(Stored dataset items)
********************

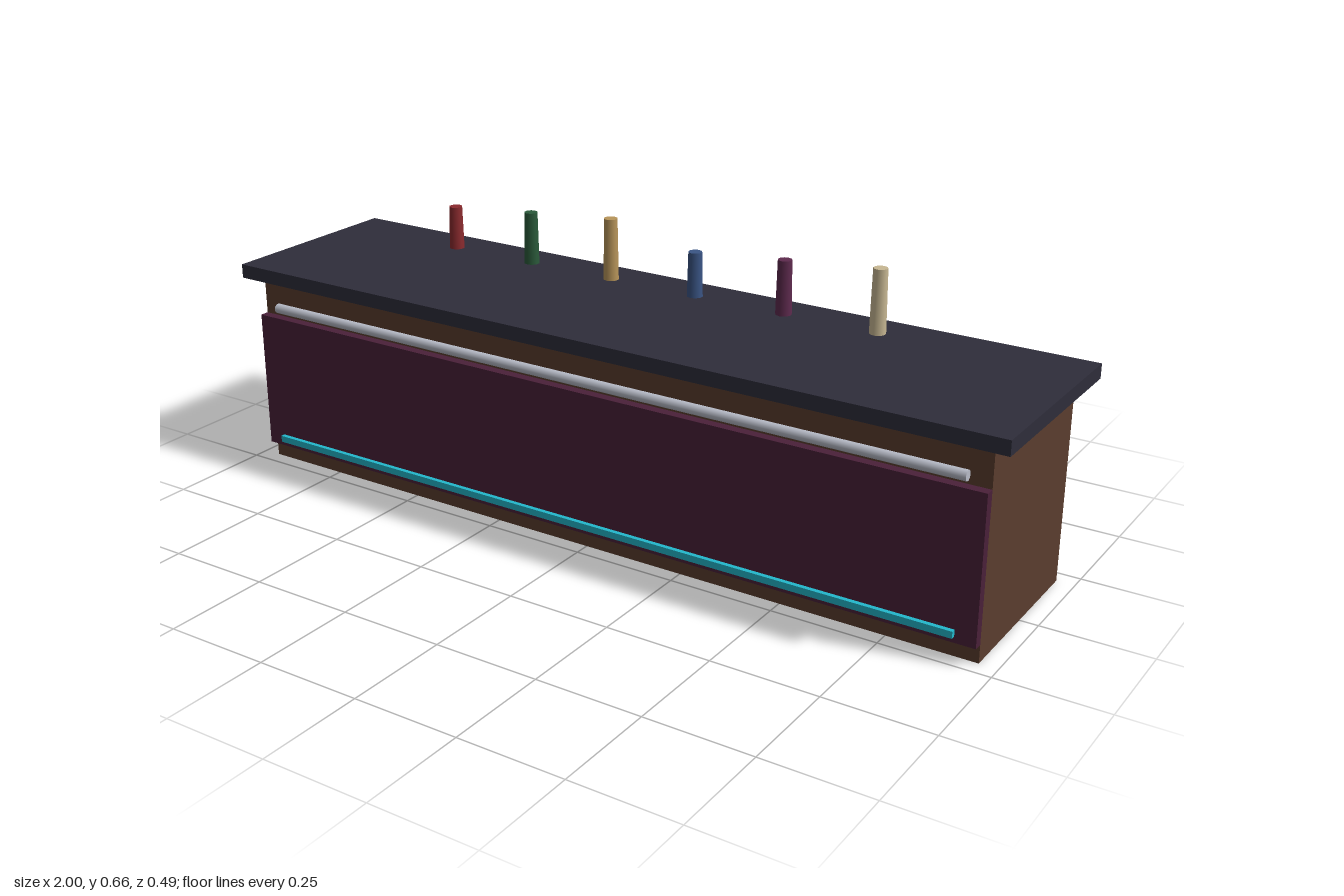
import * as THREE from 'three';

const paint = (color) => new THREE.MeshStandardMaterial({ color });

export function createModel() {
  const bar = new THREE.Group();
  bar.name = 'barCounter';

  function add(name, geometry, color, x, y, z) {
    const mesh = new THREE.Mesh(geometry, paint(color));
    mesh.name = name;
    mesh.position.set(x, y, z);
    bar.add(mesh);
    return mesh;
  }

  // Box given by its width and its y and z extents, centred on x = 0
  function slab(name, color, width, y0, y1, z0, z1) {
    const geometry = new THREE.BoxGeometry(width, y1 - y0, z1 - z0);
    return add(name, geometry, color, 0, (y0 + y1) / 2, (z0 + z1) / 2);
  }

  // Counter: wooden body, overhanging top, front panel and glowing strip
  slab('body', 0x5a3d2e, 1.915, 0, 0.468, -0.213, 0.213);
  slab('counterTop', 0x2e2d3a, 2, 0.474, 0.508, -0.245, 0.245);
  slab('frontPanel', 0x4a2039, 1.915, 0.043, 0.383, 0.213, 0.235);
  slab('lightStrip', 0x22b8cc, 1.82, 0.057, 0.073, 0.235, 0.246);

  // Round rail along the front, under the top
  const rail = add('rail', new THREE.CylinderGeometry(0.012, 0.012, 1.82, 10), 0xb8bcc8, 0, 0.405, 0.223);
  rail.rotation.z = Math.PI / 2;

  // Row of slightly tapered bottles in three heights
  const colors = [0x8b2a2e, 0x2a5a3a, 0xb8955a, 0x3a5585, 0x5e2a4e, 0xc8b893];
  colors.forEach((color, i) => {
    const height = 0.107 + 0.0213 * (i % 3);
    const geometry = new THREE.CylinderGeometry(0.0165, 0.019, height, 10);
    add('bottle' + (i + 1), geometry, color, -0.642 + 0.234 * i, 0.511 + height / 2, -0.149);
  });

  return bar;
}
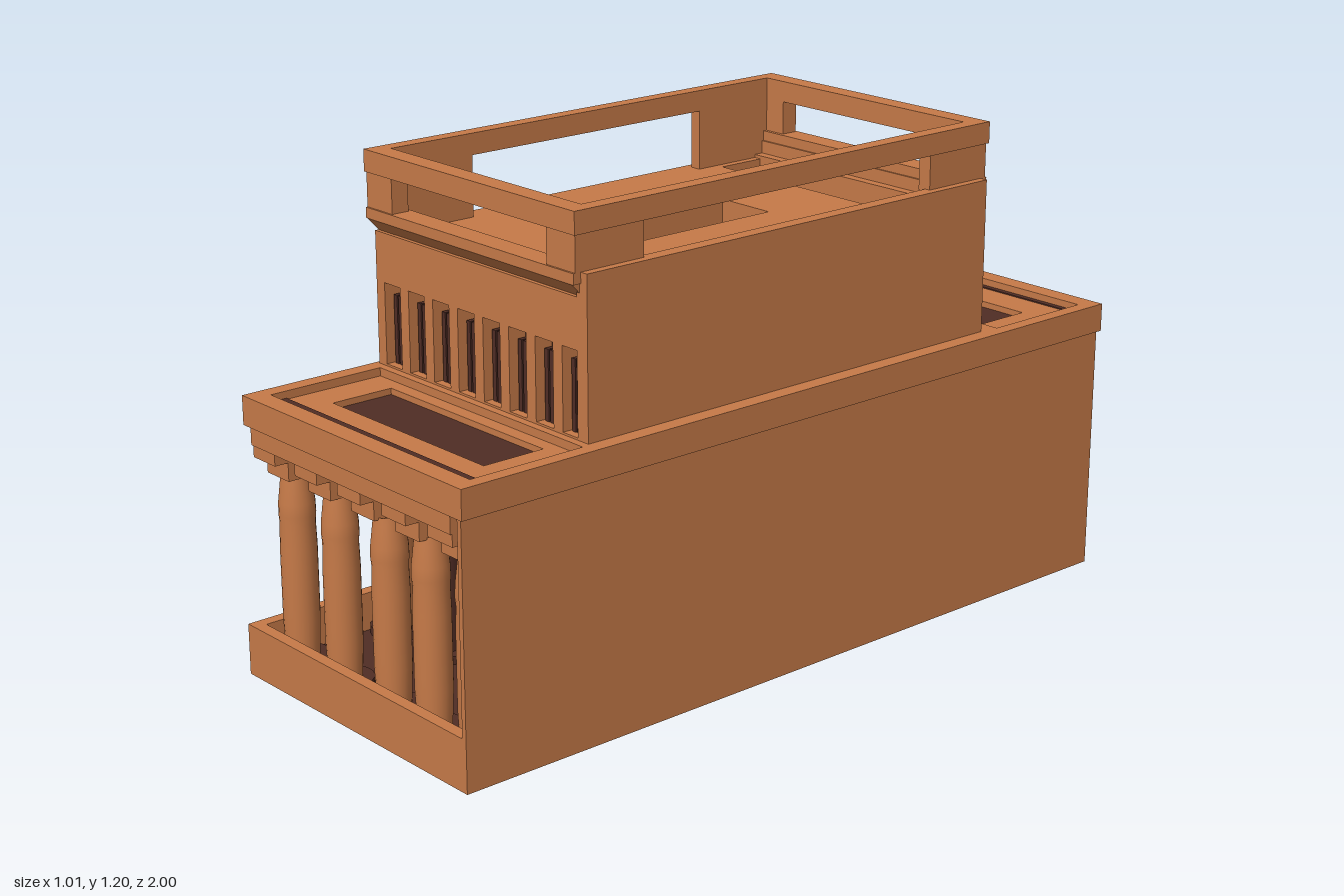
import * as THREE from 'three';

export function createModel() {
  const root = new THREE.Group();
  const mat = (name, color, side = THREE.FrontSide) => {
    const m = new THREE.MeshStandardMaterial({ color, side });
    m.name = name;
    return m;
  };
  const clay = mat('terracotta', 0xc67a48, THREE.DoubleSide);
  const dark = mat('dark brown', 0x502d25, THREE.DoubleSide);
  const black = mat('near black', 0x120d0b);

  const add = (name, geo, m = clay, parent = root) => {
    const mesh = new THREE.Mesh(geo, m);
    mesh.name = name;
    parent.add(mesh);
    return mesh;
  };
  // Box given by its limits on each axis
  const box = (name, x0, x1, y0, y1, z0, z1, m = clay, parent = root) => {
    const b = add(name, new THREE.BoxGeometry(x1 - x0, y1 - y0, z1 - z0), m, parent);
    b.position.set((x0 + x1) / 2, (y0 + y1) / 2, (z0 + z1) / 2);
    return b;
  };
  // Horizontal slab with a rectangular opening; rectangles are [x0, x1, z0, z1]
  const frame = (name, o, h, y0, y1, m = clay) => {
    const corners = ([a, b, c, d]) => [[a, -c], [b, -c], [b, -d], [a, -d]].map(p => new THREE.Vector2(...p));
    const shape = new THREE.Shape(corners(o));
    shape.holes.push(new THREE.Path(corners(h)));
    const geo = new THREE.ExtrudeGeometry(shape, { depth: y1 - y0, bevelEnabled: false });
    geo.rotateX(-Math.PI / 2);
    add(name, geo, m).position.y = y0;
  };
  const lathe = (name, pts, x, z, m = clay, sides = 24, parent = root) => {
    const geo = new THREE.LatheGeometry(pts.map(p => new THREE.Vector2(...p)), sides);
    const mesh = add(name, geo, m, parent);
    mesh.position.set(x, 0, z);
    return mesh;
  };
  // Prism extruded along z from an x-y outline
  const prism = (name, pts, z0, z1, m = clay) => {
    const shape = new THREE.Shape(pts.map(p => new THREE.Vector2(...p)));
    const geo = new THREE.ExtrudeGeometry(shape, { depth: z1 - z0, bevelEnabled: false });
    add(name, geo, m).position.z = z0;
  };

  // Base tray with raised lip, and the tall blind wall
  box('floor', -0.31, 0.48, 0.008, 0.03, -0.98, 0.98, dark);
  frame('baseLip', [-0.33, 0.495, -0.995, 0.995], [-0.3, 0.478, -0.965, 0.965], 0, 0.125);
  box('blindWall', 0.482, 0.495, 0.125, 0.62, -0.995, 0.995);
  box('blindWallLining', 0.477, 0.482, 0.03, 0.62, -0.965, 0.965, dark);
  box('blindWallCornice', 0.472, 0.505, 0.62, 0.69, -1, 1);
  box('wallLedge', 0.44, 0.48, 0.62, 0.69, -0.6, 0.63);

  // Column foot on the floor, with a rimmed socket underneath
  const foot = (x, z, r) => {
    const disc = (name, radius, y, h, m) =>
      add(name, new THREE.CylinderGeometry(radius, radius, h, 24), m).position.set(x, y, z);
    disc('columnFoot', r, 0.04, 0.02, dark);
    disc('footRim', r, 0.0065, 0.003, clay);
    disc('footSocket', r * 0.9, 0.0045, 0.003, black);
  };

  // Short bud columns carrying the two end porticoes
  const outerXs = [-0.25, -0.08, 0.108, 0.258, 0.412];
  const innerXs = [-0.25, -0.067, 0.12, 0.305];
  const bud = [[0.038, 0.03], [0.043, 0.14], [0.043, 0.32], [0.041, 0.38], [0.043, 0.4], [0.042, 0.43], [0.036, 0.48], [0.034, 0.5]];
  for (const s of [-1, 1]) {
    // Orders a distance range outward from the centre
    const span = (a, b) => s > 0 ? [a, b] : [-b, -a];
    for (const x of outerXs) {
      lathe('outerBudColumn', bud, x, s * 0.9);
      foot(x, s * 0.9, 0.066);
    }
    for (const x of innerXs) {
      lathe('innerBudColumn', bud, x, s * 0.63, x < -0.2 ? clay : dark);
      foot(x, s * 0.63, 0.066);
      box('innerAbacus', x - 0.0425, x + 0.0425, 0.495, 0.57, s * 0.63 - 0.045, s * 0.63 + 0.045, x < -0.2 ? clay : dark);
    }
    // Stepped blocks between columns and entablature
    for (let i = 0; i < 5; i++) {
      const x = -0.2525 + i * 0.1637;
      box('abacus', x - 0.0425, x + 0.0425, 0.495, 0.54, ...span(0.855, 0.945));
      box('beamEnd', x - 0.0425, x + 0.0425, 0.54, 0.57, ...span(0.82, 0.98));
    }
    // Entablature and recessed roof with a sunken panel
    frame('architrave', [-0.295, 0.445, ...span(0.58, 0.985)], [-0.21, 0.4, ...span(0.68, 0.87)], 0.57, 0.62);
    box('porticoCeiling', -0.21, 0.43, 0.5, 0.62, ...span(0.69, 0.85), dark);
    frame('roofBorder', [-0.3, 0.48, ...span(0.56, 1)], [-0.26, 0.47, ...span(0.65, 0.95)], 0.62, 0.69);
    frame('roofPanel', [-0.27, 0.475, ...span(0.6, 0.96)], [-0.17, 0.38, ...span(0.685, 0.845)], 0.62, 0.67);
    box('sunkenPanel', -0.19, 0.4, 0.61, 0.655, ...span(0.67, 0.86), dark);
    box('roofGutter', -0.26, 0.47, 0.668, 0.673, ...span(s > 0 ? 0.908 : 0.935, 0.95), dark);
  }

  // Tall hall columns: flared ones, and plain dark ones deeper inside
  const shaft = [[0.05, 0.03], [0.056, 0.12], [0.055, 0.4], [0.047, 0.66]];
  const capital = [[0.047, 0.64], [0.054, 0.65], [0.048, 0.67], [0.053, 0.71], [0.07, 0.75], [0.102, 0.78], [0.102, 0.81], [0, 0.81]];
  const plain = [[0.045, 0.03], [0.048, 0.12], [0.046, 0.5], [0.042, 0.9]];
  for (const z of [-0.2, 0.215]) {
    for (const x of [-0.232, 0.125, 0.3]) {
      lathe('hallShaft', shaft, x, z, x < -0.2 ? clay : dark, 28);
      lathe('hallCapital', capital, x, z, clay, 28);
      foot(x, z, 0.08);
    }
    box('hallAbacus', -0.277, -0.187, 0.81, 0.89, z - 0.045, z + 0.045);
    lathe('plainShaft', plain, -0.067, z, dark);
    foot(-0.067, z, 0.075);
  }
  for (const z of [-0.41, 0.42]) {
    for (const x of innerXs.slice(1)) {
      lathe('plainShaft', plain, x, z, dark);
      foot(x, z, 0.07);
    }
  }
  // Thick hall roof with skylight, and the open-side beam
  frame('hallRoof', [-0.26, 0.315, -0.4, 0.45], [0, 0.16, -0.18, 0.22], 0.88, 1);
  box('hallBeam', -0.31, -0.24, 0.87, 1, -0.55, 0.45);

  // Upper storey: blind side wall and two windowed end walls
  box('upperSideWall', 0.43, 0.465, 0.62, 1.065, -0.6, 0.63);
  box('sideWallLining', 0.424, 0.43, 0.62, 0.94, -0.54, 0.56, dark);
  for (const s of [-1, 1]) {
    const zc = 0.015;
    const zs = (a, b) => s > 0 ? [zc + a, zc + b] : [zc - b, zc - a];
    box('endWallLintel', -0.29, 0.465, 0.89, 1.008, ...zs(0.545, 0.615));
    box('endWallSill', -0.29, 0.445, 0.62, 0.695, ...zs(0.545, 0.615));
    for (let i = 0; i <= 8; i++) {
      const left = i === 0 ? -0.29 : -0.2 + (i - 1) * 0.0915;
      const right = i === 8 ? 0.465 : -0.26 + i * 0.0915;
      box('windowPier', left, right, 0.69, 0.89, ...zs(0.545, 0.615));
      if (i === 8) continue;
      for (let k = 0; k < 3; k++) {
        const x = right + 0.013 + k * 0.017;
        box('windowBar', x - 0.006, x + 0.006, 0.69, 0.86, ...zs(0.57, 0.595), dark);
      }
    }
    box('windowBack', -0.28, 0.44, 0.69, 0.89, ...zs(0.555, 0.568), dark);
    box('endWallLining', -0.285, 0.43, 0.62, 0.94, ...zs(0.538, 0.545), dark);
    // Cornice with sloping underside, then corner posts of the parapet
    const slope = box('corniceSlope', -0.29, 0.44, 1.008, 1.04, ...zs(0.57, 0.635));
    const p = slope.geometry.attributes.position;
    for (let i = 0; i < p.count; i++) {
      if (p.getY(i) < 0 && p.getZ(i) * s > 0) p.setZ(i, p.getZ(i) - s * 0.03);
    }
    slope.geometry.computeVertexNormals();
    box('cornice', -0.295, 0.445, 1.04, 1.065, ...zs(0.575, 0.635));
    box('parapetPost', -0.295, -0.2, 1.065, 1.15, ...zs(0.585, 0.63));
    box('parapetPost', 0.35, 0.445, 1.065, 1.15, ...zs(0.585, 0.63));
    box('sideParapetPost', 0.41, 0.445, 1.06, 1.15, ...zs(0.44, 0.63));
    box('openSidePost', -0.29, -0.26, 1, 1.15, ...zs(0.355, 0.59));
  }
  frame('parapetRail', [-0.297, 0.45, -0.62, 0.65], [-0.26, 0.412, -0.57, 0.6], 1.148, 1.2);

  // Entrance stair between two sloping side walls
  for (const [z0, z1] of [[-0.13, -0.09], [0.1, 0.16]]) {
    prism('stairSide', [[-0.51, 0], [-0.2, 0], [-0.2, 0.125], [-0.24, 0.125], [-0.51, 0.008]], z0, z1);
  }
  box('stairHollow', -0.33, -0.2, 0.001, 0.007, -0.09, 0.1, black);
  for (let i = 0; i < 7; i++) {
    const x = -0.508 + i * 0.029;
    box('step', x, x + 0.03, i * 0.011, 0.01 + i * 0.012, -0.1, 0.11);
  }
  box('landing', -0.31, -0.22, 0.03, 0.1, -0.1, 0.11);

  // Guardian statues facing the stair side, broad across the shoulders
  for (const z of [-0.19, 0.22]) {
    const statue = new THREE.Group();
    statue.name = 'guardianStatue';
    statue.position.set(-0.37, 0, z);
    root.add(statue);
    box('plinth', -0.03, 0.025, 0, 0.035, -0.035, 0.035, clay, statue);
    for (const s of [-1, 1]) {
      const leg = add('leg', new THREE.CylinderGeometry(0.02, 0.017, 0.14, 14), clay, statue);
      leg.position.set(0.002, 0.1, s * 0.016);
      const arm = add('arm', new THREE.CapsuleGeometry(0.014, 0.05, 4, 12), clay, statue);
      arm.position.set(0.004, 0.21, s * 0.037);
      const hand = add('forearm', new THREE.CapsuleGeometry(0.011, 0.02, 4, 12), clay, statue);
      hand.position.set(-0.008, 0.178, s * 0.032);
      hand.rotation.z = Math.PI / 2;
    }
    const torso = [[0, 0.15], [0.023, 0.155], [0.02, 0.185], [0.023, 0.225], [0.02, 0.245], [0.013, 0.255], [0.013, 0.27]];
    lathe('torso', torso, 0, 0, clay, 16, statue).scale.z = 1.5;
    const head = add('head', new THREE.SphereGeometry(0.02, 16, 12), clay, statue);
    head.position.set(0, 0.275, 0);
    box('beard', -0.024, -0.015, 0.245, 0.265, -0.006, 0.006, clay, statue);
    lathe('headdress', [[0, 0.288], [0.023, 0.288], [0.024, 0.3], [0.02, 0.312], [0.011, 0.33], [0.007, 0.34], [0, 0.343]], 0, 0, clay, 16, statue);
  }
  return root;
}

********************

(Assignment)
Look above for the line with "b.position.set((x0 + x1)"; retype exactly that line, every line after it up to the line with "z0, bevelEnabled: false", and that line too, nothing else.

(Output of the task)
    b.position.set((x0 + x1) / 2, (y0 + y1) / 2, (z0 + z1) / 2);
    return b;
  };
  // Horizontal slab with a rectangular opening; rectangles are [x0, x1, z0, z1]
  const frame = (name, o, h, y0, y1, m = clay) => {
    const corners = ([a, b, c, d]) => [[a, -c], [b, -c], [b, -d], [a, -d]].map(p => new THREE.Vector2(...p));
    const shape = new THREE.Shape(corners(o));
    shape.holes.push(new THREE.Path(corners(h)));
    const geo = new THREE.ExtrudeGeometry(shape, { depth: y1 - y0, bevelEnabled: false });
    geo.rotateX(-Math.PI / 2);
    add(name, geo, m).position.y = y0;
  };
  const lathe = (name, pts, x, z, m = clay, sides = 24, parent = root) => {
    const geo = new THREE.LatheGeometry(pts.map(p => new THREE.Vector2(...p)), sides);
    const mesh = add(name, geo, m, parent);
    mesh.position.set(x, 0, z);
    return mesh;
  };
  // Prism extruded along z from an x-y outline
  const prism = (name, pts, z0, z1, m = clay) => {
    const shape = new THREE.Shape(pts.map(p => new THREE.Vector2(...p)));
    const geo = new THREE.ExtrudeGeometry(shape, { depth: z1 - z0, bevelEnabled: false });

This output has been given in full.